--- Working data Enclosed Below ---

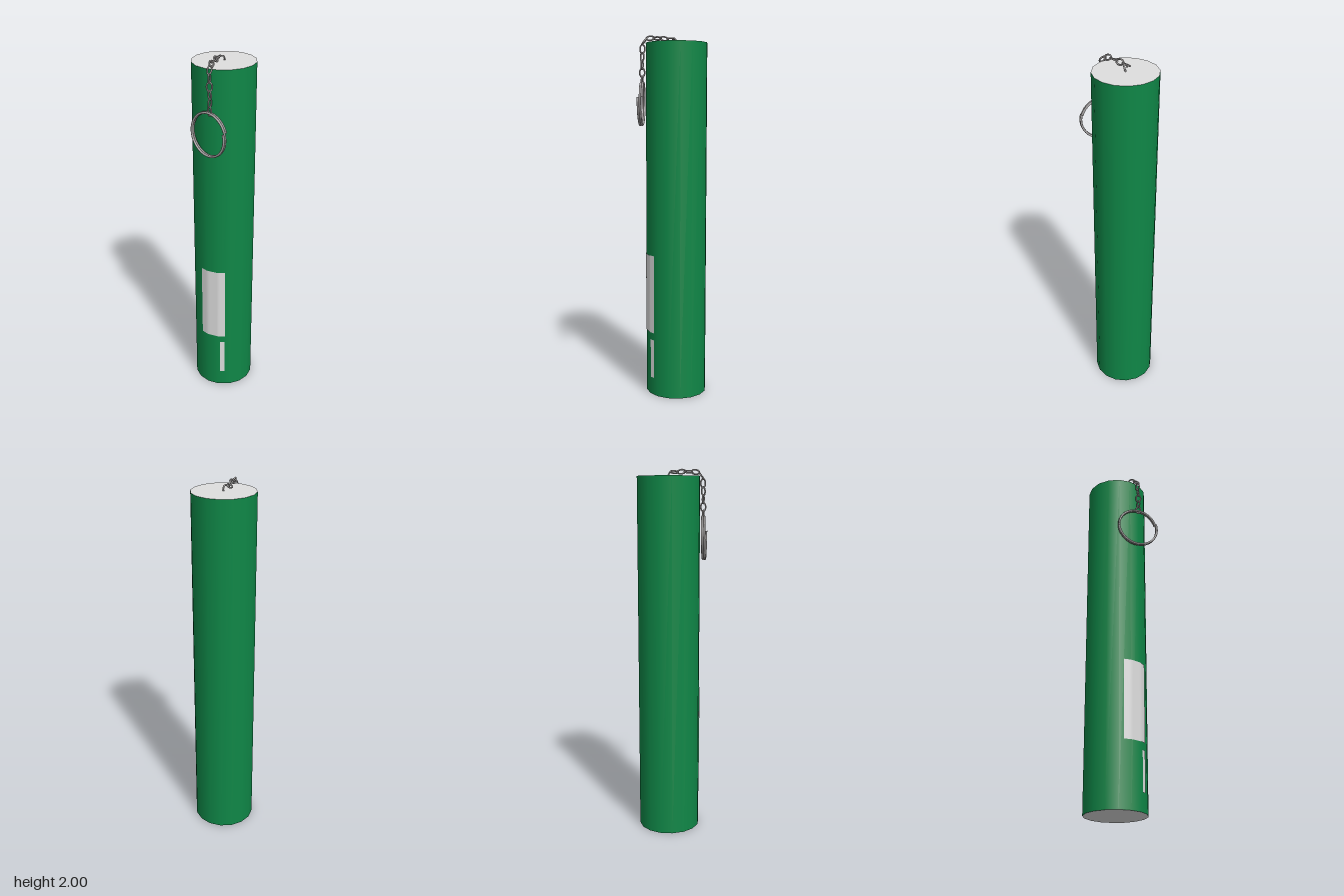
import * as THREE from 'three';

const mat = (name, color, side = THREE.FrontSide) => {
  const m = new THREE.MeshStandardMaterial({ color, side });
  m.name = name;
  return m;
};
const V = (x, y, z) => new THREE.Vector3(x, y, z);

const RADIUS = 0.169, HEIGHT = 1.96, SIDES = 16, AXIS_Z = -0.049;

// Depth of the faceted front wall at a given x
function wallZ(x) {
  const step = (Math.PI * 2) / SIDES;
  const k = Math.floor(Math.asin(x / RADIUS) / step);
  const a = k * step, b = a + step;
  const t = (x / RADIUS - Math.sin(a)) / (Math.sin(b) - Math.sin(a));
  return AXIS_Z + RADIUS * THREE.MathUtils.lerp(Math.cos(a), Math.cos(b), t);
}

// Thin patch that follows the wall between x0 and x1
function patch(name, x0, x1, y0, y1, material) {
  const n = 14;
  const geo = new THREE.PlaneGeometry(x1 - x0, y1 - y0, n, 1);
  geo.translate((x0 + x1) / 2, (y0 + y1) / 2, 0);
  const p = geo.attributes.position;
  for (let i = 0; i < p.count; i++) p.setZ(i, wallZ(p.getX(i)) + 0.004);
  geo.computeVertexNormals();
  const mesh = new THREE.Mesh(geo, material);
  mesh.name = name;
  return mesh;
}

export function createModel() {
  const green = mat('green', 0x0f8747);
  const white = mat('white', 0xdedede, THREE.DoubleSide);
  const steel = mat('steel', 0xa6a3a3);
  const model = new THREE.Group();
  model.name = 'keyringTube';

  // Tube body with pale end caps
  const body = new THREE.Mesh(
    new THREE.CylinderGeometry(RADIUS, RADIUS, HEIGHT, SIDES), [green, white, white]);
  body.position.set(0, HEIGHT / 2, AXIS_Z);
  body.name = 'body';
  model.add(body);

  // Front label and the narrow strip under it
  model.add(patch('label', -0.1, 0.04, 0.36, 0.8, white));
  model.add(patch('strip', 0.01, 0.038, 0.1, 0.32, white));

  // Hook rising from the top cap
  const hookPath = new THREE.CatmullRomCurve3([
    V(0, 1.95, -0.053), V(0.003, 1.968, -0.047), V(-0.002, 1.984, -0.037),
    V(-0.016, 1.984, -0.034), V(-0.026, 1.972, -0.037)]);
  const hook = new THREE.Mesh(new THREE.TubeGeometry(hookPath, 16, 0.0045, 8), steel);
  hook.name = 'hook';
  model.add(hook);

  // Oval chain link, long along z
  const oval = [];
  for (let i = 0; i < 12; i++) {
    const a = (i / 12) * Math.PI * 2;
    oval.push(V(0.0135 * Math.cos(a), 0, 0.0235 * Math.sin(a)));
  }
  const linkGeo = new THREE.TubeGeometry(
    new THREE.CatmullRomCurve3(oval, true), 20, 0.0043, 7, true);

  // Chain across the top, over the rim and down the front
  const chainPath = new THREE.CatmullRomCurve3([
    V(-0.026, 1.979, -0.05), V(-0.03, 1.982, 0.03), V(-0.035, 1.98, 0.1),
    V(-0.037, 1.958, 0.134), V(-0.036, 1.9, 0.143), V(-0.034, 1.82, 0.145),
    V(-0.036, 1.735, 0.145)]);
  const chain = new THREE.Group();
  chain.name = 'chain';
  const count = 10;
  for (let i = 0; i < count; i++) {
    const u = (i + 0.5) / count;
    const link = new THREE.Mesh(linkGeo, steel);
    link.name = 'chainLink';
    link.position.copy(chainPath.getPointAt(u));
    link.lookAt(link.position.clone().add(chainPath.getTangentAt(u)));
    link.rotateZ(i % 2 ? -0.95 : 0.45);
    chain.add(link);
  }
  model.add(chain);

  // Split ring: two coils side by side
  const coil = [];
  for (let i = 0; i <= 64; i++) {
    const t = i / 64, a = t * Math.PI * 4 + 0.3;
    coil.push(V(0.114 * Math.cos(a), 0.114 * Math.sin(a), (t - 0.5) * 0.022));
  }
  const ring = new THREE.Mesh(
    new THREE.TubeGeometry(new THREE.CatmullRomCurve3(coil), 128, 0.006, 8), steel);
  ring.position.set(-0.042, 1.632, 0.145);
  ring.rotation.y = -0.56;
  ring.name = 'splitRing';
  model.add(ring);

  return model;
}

--- End of Enclosed Working data ---
--- Working data Enclosed Below ---

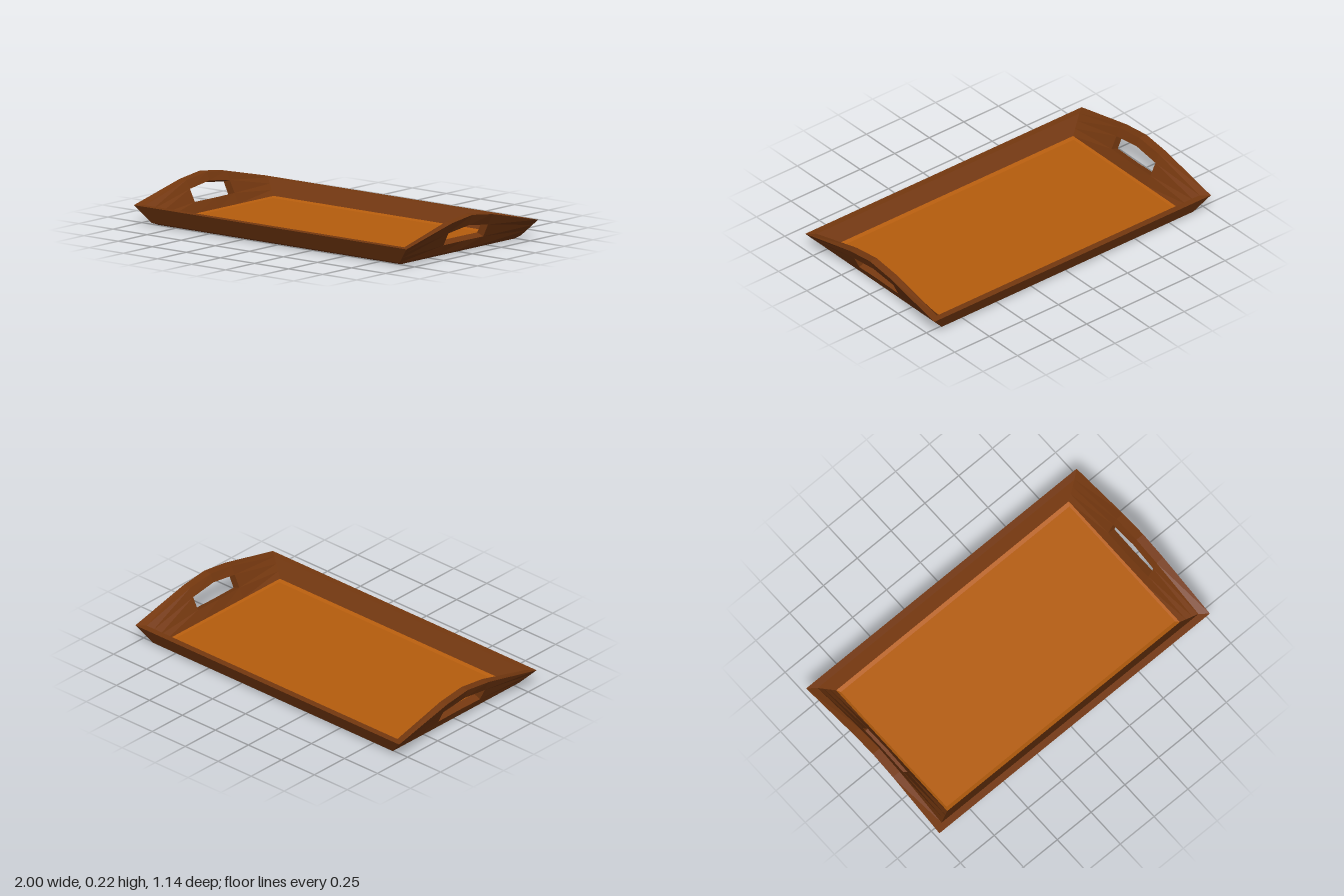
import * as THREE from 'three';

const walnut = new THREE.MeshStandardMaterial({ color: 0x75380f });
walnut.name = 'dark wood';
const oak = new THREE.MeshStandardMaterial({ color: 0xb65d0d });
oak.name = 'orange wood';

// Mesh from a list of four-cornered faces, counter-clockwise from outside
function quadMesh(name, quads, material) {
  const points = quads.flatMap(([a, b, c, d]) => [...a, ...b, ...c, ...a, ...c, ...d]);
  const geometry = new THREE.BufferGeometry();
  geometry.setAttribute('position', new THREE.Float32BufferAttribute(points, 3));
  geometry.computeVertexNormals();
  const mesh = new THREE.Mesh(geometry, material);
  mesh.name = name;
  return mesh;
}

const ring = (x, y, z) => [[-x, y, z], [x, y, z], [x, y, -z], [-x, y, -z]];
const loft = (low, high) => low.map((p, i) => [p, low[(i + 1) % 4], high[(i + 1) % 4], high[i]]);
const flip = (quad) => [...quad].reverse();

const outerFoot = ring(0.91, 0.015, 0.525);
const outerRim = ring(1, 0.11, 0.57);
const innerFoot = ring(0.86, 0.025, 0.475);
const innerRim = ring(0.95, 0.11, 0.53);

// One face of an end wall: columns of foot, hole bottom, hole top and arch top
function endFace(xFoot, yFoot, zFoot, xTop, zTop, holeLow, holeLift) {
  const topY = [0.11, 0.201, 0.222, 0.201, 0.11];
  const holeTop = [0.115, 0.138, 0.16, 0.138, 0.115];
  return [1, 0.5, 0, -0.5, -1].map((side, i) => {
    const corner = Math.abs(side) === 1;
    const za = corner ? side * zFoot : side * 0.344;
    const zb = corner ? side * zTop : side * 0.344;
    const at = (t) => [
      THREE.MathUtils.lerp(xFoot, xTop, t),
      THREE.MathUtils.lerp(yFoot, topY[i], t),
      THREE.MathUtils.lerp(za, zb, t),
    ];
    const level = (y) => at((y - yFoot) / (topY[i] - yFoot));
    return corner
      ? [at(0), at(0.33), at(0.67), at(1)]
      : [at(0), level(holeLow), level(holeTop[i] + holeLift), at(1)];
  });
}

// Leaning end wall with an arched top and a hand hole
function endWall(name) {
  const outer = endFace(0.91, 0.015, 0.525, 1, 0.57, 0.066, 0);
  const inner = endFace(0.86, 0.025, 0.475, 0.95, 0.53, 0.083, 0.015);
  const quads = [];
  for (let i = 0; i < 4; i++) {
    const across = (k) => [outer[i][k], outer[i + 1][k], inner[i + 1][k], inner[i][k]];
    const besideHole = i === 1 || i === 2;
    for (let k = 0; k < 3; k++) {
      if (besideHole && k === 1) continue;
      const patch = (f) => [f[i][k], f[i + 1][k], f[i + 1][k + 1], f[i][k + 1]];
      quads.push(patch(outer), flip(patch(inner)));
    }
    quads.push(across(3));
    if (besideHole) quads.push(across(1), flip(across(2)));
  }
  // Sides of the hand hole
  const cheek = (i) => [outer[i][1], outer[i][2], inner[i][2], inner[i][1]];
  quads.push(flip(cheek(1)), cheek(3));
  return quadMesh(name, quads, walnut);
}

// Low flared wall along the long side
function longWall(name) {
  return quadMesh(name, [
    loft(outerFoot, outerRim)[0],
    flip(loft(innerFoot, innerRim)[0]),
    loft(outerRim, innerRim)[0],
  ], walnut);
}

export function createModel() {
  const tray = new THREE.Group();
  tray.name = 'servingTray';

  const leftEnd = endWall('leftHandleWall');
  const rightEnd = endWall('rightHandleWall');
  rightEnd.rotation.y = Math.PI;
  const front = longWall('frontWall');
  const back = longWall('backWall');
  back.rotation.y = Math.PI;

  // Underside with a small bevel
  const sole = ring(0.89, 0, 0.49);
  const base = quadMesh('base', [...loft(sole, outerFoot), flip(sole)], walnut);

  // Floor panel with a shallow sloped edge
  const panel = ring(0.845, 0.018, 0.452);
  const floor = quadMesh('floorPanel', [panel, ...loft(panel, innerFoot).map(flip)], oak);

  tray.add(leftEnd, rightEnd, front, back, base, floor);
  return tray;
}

--- End of Enclosed Working data ---

▶ What to work on
Return each line among the entries that holds the word "from".

▶ Finished exercise
import * as THREE from 'three';
  // Hook rising from the top cap
import * as THREE from 'three';
// Mesh from a list of four-cornered faces, counter-clockwise from outside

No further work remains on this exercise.